Search This Blog

Sunday, November 14, 2010

Field work at the South Pole

Several people have been asking for a blog and photos about the living quarters in the station.  So I promise to make that the subject of my next blog, but today I would like to take you outside the station to show you some of the work that I do on the ice.  As the person responsible for the Space Weather Laboratory at the South Pole, I operate and maintain a number of instruments scattered around the station, most of them within a radius of 2 miles from the station.  Some of the instruments are sitting on the ice, some are on the roof of buildings, some are buried under the ice.  Most of them can be monitored remotely from inside the station, but all of them require the periodic or occasional visit.  Here are some of them in photos.

This is the Atmospheric Research Observatory (ARO).  I am monitoring two experiments here and I need to walk here from the station every day, no matter what the weather is like.  It is a 15-minute walk.  Most of the science in this building is done by the National Oceanic and Atmospheric Administration (NOAA).  It is here that data about ozone depletion, carbon dioxide concentration, and pollution are collected.  The building is located upwind from the station and samples the purest air that the world has to offer.

Here I am standing with Bob in front of an antenna that captures electromagnetic waves propagating through the ionosphere.  Some of these waves originate in space (such as from solar winds), other originate from the earth itself (such as from lightning).  These antennas are located about 1 mile from the station and I only have to visit them occasionally.
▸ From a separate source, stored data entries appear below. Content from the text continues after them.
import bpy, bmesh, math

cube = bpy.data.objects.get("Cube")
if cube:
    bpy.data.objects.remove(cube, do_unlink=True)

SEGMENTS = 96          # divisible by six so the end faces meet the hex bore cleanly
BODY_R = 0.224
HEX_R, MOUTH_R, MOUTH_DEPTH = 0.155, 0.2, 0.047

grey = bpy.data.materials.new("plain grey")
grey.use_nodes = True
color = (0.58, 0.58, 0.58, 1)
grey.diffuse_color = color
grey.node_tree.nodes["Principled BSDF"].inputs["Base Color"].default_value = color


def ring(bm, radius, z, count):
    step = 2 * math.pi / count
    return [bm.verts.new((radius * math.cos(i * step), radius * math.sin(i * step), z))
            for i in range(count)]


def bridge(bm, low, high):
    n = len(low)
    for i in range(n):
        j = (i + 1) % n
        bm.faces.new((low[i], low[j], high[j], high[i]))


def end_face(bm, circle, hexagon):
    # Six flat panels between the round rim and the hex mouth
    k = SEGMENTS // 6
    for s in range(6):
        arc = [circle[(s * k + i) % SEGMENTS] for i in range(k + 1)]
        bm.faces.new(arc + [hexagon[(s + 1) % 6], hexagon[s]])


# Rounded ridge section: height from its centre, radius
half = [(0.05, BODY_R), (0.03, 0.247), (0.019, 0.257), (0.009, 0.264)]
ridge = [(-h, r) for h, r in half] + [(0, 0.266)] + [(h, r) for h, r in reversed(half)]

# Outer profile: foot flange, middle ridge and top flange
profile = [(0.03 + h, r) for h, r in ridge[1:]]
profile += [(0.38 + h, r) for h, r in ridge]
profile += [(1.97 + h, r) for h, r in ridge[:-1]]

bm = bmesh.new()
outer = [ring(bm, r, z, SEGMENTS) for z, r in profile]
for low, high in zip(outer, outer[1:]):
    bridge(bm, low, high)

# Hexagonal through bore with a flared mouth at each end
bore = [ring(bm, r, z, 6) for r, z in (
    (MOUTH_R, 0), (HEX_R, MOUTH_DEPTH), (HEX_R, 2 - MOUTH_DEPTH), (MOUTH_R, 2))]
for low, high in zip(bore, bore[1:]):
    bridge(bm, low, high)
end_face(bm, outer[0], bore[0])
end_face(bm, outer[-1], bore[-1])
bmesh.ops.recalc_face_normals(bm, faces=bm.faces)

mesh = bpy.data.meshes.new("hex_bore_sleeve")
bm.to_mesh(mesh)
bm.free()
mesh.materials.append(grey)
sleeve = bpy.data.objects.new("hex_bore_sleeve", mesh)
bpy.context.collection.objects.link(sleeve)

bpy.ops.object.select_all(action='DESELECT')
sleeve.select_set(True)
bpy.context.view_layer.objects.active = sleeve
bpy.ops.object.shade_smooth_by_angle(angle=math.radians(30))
This is a combination solar panel and wind turbine being tested as a remotely operated, wireless, and self-powered station for extreme weather conditions.  It could be used to record and transmit seismic, environmental, or positional data.  Upon successful testing a large number of these could be deployed across the continent.  I need to inspect and monitor it every day.  It is located about one quarter of a mile from the main station.

Here I am standing on a platform about 15 feet above the ice, which supports a cosmic ray detector.  I am still trying to figure out what cosmic rays are, but, in the meantime, today I had to go out there to replace a heater that broke during the winter.  The temperature today was -45 F (-42 C), but with no wind I stayed warm for the entire time (about 1 hr) that it took two of us to do the job.  This apparatus is located not too far from the wind turbine above and, if all goes well, I should not have to go there, unless something breaks.

1 comment:

  1. I would like to test extreme performance HDPE wind turbine blades in the Antarctic. contact